Slippin’ into darkness


Life is always such a wonderful teacher. Lessons which can be constantly observed in the nuances as well as the monumental moments of our lives. And while lessons are always available, quite often we all can be very unaware that we are being taught anything of benefit. Most recently I have seen this occurring for me personally as I felt myself slipping into darkness. A blanket of fear and dread have seemed to have drown out the voice of wisdom and mindfulness. And while my practice is firmly in place, the reality of a great tragedy can easily become quite overwhelming.

This practice is based on three foundations, which are impermanence (anicca), suffering (dukkha), and no-self (anatta). Impermanence perhaps being the easiest to understand, but not always the easiest to accept. I have let go of a great deal in my life, some by choice while others were not. An increasing peace with the nature of life has helped me understand and accept this more and more. Yet still I would not say that loss comes to me without some amount of distress and sadness. But my view of all things coming and going is immensely different from what it was ten years ago, or even one year ago. So clearly I can see that the truth of the dhamma is infallible and invaluable in navigating this life. But perhaps more importantly, it has to be learned through personal experience. No one can just tell me these things and have me absorb it, but they must be understood one at a time. Each experience a lesson, each moment a great teacher.

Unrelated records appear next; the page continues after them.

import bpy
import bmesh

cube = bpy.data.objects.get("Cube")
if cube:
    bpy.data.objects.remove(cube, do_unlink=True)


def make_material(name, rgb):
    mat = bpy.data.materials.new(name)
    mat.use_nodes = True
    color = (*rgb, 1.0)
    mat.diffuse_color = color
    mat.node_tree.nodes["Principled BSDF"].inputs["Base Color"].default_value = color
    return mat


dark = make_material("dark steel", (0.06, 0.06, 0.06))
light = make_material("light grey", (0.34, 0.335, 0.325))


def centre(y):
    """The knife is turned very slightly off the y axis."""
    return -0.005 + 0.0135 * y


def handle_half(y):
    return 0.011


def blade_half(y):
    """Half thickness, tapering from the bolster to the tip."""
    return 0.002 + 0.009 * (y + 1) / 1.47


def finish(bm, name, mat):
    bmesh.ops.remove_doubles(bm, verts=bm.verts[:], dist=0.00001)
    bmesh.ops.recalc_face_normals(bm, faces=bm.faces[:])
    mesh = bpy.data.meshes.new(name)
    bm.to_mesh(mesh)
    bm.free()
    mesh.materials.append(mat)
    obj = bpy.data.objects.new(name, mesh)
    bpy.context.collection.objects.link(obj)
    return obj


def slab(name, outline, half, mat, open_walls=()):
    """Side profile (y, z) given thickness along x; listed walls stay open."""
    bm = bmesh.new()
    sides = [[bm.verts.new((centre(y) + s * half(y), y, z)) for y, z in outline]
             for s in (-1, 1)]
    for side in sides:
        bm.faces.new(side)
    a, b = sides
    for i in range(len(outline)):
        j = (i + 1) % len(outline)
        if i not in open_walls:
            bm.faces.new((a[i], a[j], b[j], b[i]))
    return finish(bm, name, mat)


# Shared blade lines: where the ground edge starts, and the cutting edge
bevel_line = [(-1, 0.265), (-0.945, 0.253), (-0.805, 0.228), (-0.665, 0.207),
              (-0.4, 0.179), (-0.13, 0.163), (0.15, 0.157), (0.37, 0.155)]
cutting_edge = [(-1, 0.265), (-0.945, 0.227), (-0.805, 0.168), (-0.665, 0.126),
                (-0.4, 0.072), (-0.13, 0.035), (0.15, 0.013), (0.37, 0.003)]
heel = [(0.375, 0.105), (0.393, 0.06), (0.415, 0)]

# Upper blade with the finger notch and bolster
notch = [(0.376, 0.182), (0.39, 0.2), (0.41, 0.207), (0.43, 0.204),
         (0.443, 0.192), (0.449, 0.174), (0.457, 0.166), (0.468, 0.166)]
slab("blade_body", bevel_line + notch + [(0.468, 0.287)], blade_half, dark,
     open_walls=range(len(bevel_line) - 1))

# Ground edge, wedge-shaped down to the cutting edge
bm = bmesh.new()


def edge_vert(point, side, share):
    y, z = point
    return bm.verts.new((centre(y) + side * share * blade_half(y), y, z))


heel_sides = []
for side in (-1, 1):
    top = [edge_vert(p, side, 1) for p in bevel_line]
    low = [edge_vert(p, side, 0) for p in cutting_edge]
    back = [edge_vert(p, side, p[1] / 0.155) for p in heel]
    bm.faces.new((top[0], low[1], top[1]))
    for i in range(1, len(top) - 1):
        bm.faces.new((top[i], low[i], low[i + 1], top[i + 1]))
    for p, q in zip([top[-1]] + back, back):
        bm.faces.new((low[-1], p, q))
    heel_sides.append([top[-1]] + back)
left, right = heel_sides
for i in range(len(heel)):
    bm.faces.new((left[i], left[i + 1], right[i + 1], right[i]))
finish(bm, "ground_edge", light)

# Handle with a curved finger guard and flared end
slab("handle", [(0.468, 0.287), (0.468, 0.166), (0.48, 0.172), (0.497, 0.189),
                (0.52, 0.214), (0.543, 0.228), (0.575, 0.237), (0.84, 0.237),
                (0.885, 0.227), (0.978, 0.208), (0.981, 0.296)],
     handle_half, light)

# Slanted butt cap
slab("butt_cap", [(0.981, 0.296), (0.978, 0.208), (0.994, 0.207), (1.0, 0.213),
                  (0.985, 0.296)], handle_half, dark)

So what lesson can be learned from slipping into darkness?
Well, I think it can be viewed like many other experiences in every life. When we are born, we come from the darkness of the womb into the light of day. While in death we go from the light of day to the darkness. And I think this unknown quality of death, leaving the light to the darkness, is symbolic of how any of us feel when we are facing an extreme circumstance or tragedy in our lives. It is the unforeseen that creates fear and aversion. This is suffering (dukkha), or, as more accurately explained by Bhante Punnaji, “dukkha is the insecurity of life”. The obvious truth being that there is always insecurity in this life, and this is unavoidable. But when things are going along as planned, we easily ignore this fact. Therein lies another great lesson if we are able to increase our mindfulness to that degree. But then who wants to think about devastating loss when life is going so charmingly well, right! Yet this is really the best time to develop a deep understanding, because our minds and bodies are at ease. This is the reason why many people spend part of meditation every day focusing on death and decay. And as morbid as that may sound to many of you, it is really a wonderful way to increase our own understanding about the nature of all things – including ourselves. And therein lies the seed of understanding no-self (anatta). The idea of all things being about us is at the heart of our struggle, and one of the lessons that we most likely avoid learning.

In summation, while I may be slipping into darkness at the moment, there remains a gratitude and understanding that keeps the wind at my back. Knowing full well that when I set out on this journey of life that there would be stormy seas. And even though the gale of this storm was unforeseen, I am fully aware that the clouds will break and the Sun will shine again. These lessons learned leaving me as a more seasoned and experienced Captain of my own ship.